It’s necessary to get the recipient’s email or phone number, because each Zelle user must enroll with either one of these to verify their identity. This helps to ensure your money is sent to the right person.

Make sure to double check the recipient’s information, because if you send money to the wrong person, you likely cannot cancel the payment. The only instance in which payments can be canceled is if the recipient has not enrolled yet, so the payment was not transferred from your account.

When you’ve verified and selected a contact, enter the dollar amount of the payment or request.

4. Send the money

The app will ask you to review the transaction details before the money or request is sent. Double check the transaction amount, the recipient’s contact info and the account that your money will be withdrawn from.

There is also an optional memo or “Reason” text box, where users can type in a reason for the payment before sending it.
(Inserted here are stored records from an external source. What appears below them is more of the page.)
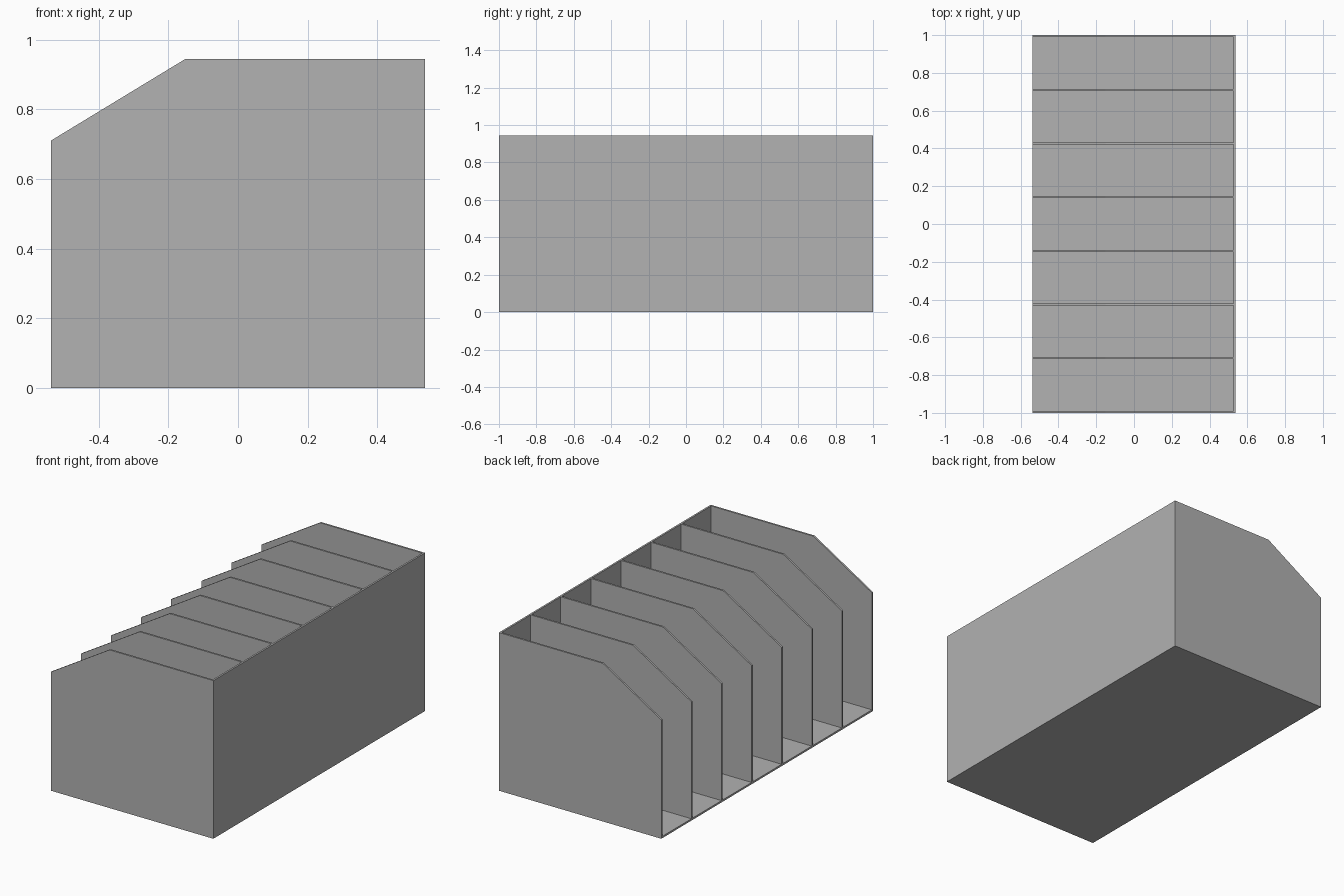
import bpy
import bmesh

cube = bpy.data.objects.get("Cube")
if cube:
    bpy.data.objects.remove(cube, do_unlink=True)

HALF_W, HALF_L, HEIGHT, T = 0.537, 1.0, 0.945, 0.011
BAYS = 7

grey = bpy.data.materials.new("plain_grey")
grey.use_nodes = True
grey.diffuse_color = (0.445, 0.445, 0.445, 1)
grey.node_tree.nodes["Principled BSDF"].inputs["Base Color"].default_value = grey.diffuse_color


def panel(name, profile, y0, y1):
    """Extrude an (x, z) profile along y into a flat-shaded solid."""
    bm = bmesh.new()
    face = bm.faces.new([bm.verts.new((x, y0, z)) for x, z in profile])
    extruded = bmesh.ops.extrude_face_region(bm, geom=[face])["geom"]
    moved = [v for v in extruded if isinstance(v, bmesh.types.BMVert)]
    bmesh.ops.translate(bm, verts=moved, vec=(0, y1 - y0, 0))
    bmesh.ops.recalc_face_normals(bm, faces=bm.faces)
    mesh = bpy.data.meshes.new(name)
    bm.to_mesh(mesh)
    bm.free()
    mesh.materials.append(grey)
    obj = bpy.data.objects.new(name, mesh)
    bpy.context.collection.objects.link(obj)
    return obj


def rectangle(x0, x1, z0, z1):
    return [(x0, z0), (x1, z0), (x1, z1), (x0, z1)]


# Floor and the long closed wall
inner = HALF_W - T
panel("floor", rectangle(-HALF_W, inner, 0, T), -HALF_L, HALF_L)
panel("long_wall", rectangle(inner, HALF_W, 0, HEIGHT), -HALF_L, HALF_L)

# Evenly spaced upright dividers with a sloped corner on the open side
divider_profile = [(-HALF_W, T), (inner, T), (inner, HEIGHT), (-0.15, HEIGHT), (-HALF_W, 0.71)]
pitch = (2 * HALF_L - T) / BAYS
for i in range(BAYS + 1):
    y = -HALF_L + i * pitch
    name = "front_panel" if i == 0 else "back_panel" if i == BAYS else f"divider_{i}"
    panel(name, divider_profile, y, y + T)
If all the information is correct, hit send. Money sent through Zelle is typically available in the recipient’s account within minutes, though if the recipient hasn’t enrolled in Zelle yet, it may take a couple of days. The recipient will need to enroll first to receive the payment.

Bottom line

Zelle can be a great option for sending money to another person’s bank account, even if they have an account with a different financial institution. It’s offered through many banks and credit unions and comes with no fees.

As an alternative to sending cash or a check in the mail, Zelle is faster, protected by online encryption and can be done with just a few steps through your phone.

Always make sure you know who you’re sending money to by checking the recipient’s contact information and monitor your account activity for any unauthorized Zelle payments. If you take a few simple precautions, you won’t have to worry about personal information being compromised.

Written by
René Bennett
Banking writer
René Bennett is a writer for Bankrate, reporting on banking products and personal finance.
Edited by
Senior wealth editor